About two weeks ago, John Sabin played his saxophone on George Street as usual. Not much had changed — he still sat on a wooden stool between Harvest Moon Brewery and Cafe and Chase Bank for hours on end, and his black instrument case lay open at his feet collecting donations day after day.
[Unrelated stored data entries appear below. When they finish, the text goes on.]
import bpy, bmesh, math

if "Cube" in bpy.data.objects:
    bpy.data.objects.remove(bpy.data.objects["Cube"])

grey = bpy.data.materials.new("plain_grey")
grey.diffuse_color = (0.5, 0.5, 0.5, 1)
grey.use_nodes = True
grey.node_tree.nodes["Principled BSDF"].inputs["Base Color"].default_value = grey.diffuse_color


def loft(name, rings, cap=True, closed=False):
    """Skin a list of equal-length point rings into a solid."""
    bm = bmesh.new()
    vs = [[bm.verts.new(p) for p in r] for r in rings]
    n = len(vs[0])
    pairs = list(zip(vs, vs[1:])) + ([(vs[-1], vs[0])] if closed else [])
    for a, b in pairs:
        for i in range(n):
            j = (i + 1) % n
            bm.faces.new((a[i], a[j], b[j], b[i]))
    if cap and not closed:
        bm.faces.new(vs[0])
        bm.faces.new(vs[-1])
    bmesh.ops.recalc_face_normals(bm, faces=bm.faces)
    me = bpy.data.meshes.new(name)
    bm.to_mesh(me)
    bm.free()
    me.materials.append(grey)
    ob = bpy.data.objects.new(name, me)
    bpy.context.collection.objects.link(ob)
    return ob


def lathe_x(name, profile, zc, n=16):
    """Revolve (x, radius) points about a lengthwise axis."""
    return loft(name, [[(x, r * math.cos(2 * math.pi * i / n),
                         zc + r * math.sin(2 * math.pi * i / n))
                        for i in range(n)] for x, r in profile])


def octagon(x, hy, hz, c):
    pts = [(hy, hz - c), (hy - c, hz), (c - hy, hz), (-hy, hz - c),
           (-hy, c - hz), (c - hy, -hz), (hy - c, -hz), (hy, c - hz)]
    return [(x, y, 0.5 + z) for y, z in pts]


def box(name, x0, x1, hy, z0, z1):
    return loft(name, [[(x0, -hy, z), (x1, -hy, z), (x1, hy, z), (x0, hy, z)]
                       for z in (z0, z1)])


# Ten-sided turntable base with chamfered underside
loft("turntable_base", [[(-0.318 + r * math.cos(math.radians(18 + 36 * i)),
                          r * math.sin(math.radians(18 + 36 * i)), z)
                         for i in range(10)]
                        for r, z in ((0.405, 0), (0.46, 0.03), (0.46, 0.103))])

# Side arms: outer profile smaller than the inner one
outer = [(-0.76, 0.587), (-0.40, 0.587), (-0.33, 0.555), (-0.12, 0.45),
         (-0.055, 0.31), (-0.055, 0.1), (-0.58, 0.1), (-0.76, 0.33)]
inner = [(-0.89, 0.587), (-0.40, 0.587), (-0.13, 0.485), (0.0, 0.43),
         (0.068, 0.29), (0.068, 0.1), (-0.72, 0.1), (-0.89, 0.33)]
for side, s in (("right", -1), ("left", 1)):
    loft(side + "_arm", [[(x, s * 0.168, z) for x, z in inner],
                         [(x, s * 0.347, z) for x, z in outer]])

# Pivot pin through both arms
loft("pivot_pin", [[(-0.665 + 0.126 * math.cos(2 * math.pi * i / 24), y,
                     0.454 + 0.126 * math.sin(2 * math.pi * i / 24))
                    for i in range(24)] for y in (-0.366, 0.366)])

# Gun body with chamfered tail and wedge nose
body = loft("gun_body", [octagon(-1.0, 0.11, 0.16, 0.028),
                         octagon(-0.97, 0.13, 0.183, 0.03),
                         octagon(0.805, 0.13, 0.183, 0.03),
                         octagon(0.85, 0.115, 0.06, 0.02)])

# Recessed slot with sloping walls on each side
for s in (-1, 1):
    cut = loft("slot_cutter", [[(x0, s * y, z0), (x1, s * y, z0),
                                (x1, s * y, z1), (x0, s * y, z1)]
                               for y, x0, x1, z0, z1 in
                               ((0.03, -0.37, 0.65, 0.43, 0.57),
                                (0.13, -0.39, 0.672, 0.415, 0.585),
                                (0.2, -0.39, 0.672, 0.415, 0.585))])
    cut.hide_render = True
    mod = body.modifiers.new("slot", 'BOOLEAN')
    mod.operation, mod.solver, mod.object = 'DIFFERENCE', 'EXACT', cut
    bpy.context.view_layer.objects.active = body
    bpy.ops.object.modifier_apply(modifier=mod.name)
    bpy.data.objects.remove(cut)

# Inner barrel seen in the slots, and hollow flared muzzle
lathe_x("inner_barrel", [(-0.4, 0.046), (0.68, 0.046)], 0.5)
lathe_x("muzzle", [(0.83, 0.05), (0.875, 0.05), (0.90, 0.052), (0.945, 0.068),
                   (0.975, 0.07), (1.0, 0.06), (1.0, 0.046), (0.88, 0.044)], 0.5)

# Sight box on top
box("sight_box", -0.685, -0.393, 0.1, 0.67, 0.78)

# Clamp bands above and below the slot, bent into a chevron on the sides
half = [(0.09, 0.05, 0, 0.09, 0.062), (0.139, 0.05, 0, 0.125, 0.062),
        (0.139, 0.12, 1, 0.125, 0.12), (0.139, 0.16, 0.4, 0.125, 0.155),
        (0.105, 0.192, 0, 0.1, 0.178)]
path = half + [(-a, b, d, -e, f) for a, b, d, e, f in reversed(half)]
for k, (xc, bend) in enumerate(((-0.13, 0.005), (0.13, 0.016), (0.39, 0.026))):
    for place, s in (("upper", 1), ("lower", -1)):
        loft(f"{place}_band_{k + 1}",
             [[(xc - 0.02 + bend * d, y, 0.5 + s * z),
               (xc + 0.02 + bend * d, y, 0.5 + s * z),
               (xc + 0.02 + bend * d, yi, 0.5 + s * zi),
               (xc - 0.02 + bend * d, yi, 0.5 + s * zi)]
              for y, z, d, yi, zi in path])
Though he had attracted a little attention with an article chronicling his life.
The story, titled “George Street saxophonist takes ‘minuet’ to share life story,” passed into the hands of Rutgers bus driver Al “Stevens” Tepperman, who was driven to personally reach out to Sabin after reading about his life.
Sabin, 60, is a homeless saxphone, flute, clarinet and piccolo player and teacher who plays his weathered saxophone outside every day and works to scrape together $50 daily to sleep in a motel for another night with his wife, two children and three dogs, according to the article.
Sabin said he cycled in and out of homelessness for the past 20-some years in the article, although his life descended starting in 1991, when an immediate family member molested one of his children.
“We weren’t quite sure what happened exactly at first, and then we did know, and it basically ruined our lives,” he said in the article.
Tepperman, who is a Rutgers Class of 1989 alumnus and fellow musician, reached to Sabin by phone, and then met him in person about a week ago where he deposited a few dollars into Sabin’s case.
“His eyes showed that he was quite, quite blessed by this little gift,” Tepperman said in an email.
But Tepperman said he and his wife Norma decided to help out Sabin a little more — they spared him more cash, bought him a music stand and some “much-needed shoes,” paid off one or two of Sabin’s debts and arranged to put new tires on his car and get back one of his favorite saxophones.
Tepperman, a musician who said he was blessed to play in more than 30 states and 40 countries for sick children and adults in recovery programs, said in an email that he seeks out opportunities to use his gift of music to help those in need.
“We believe this is the beginning of a new friendship between two musicians and ‘wild and crazy guys!’" he said.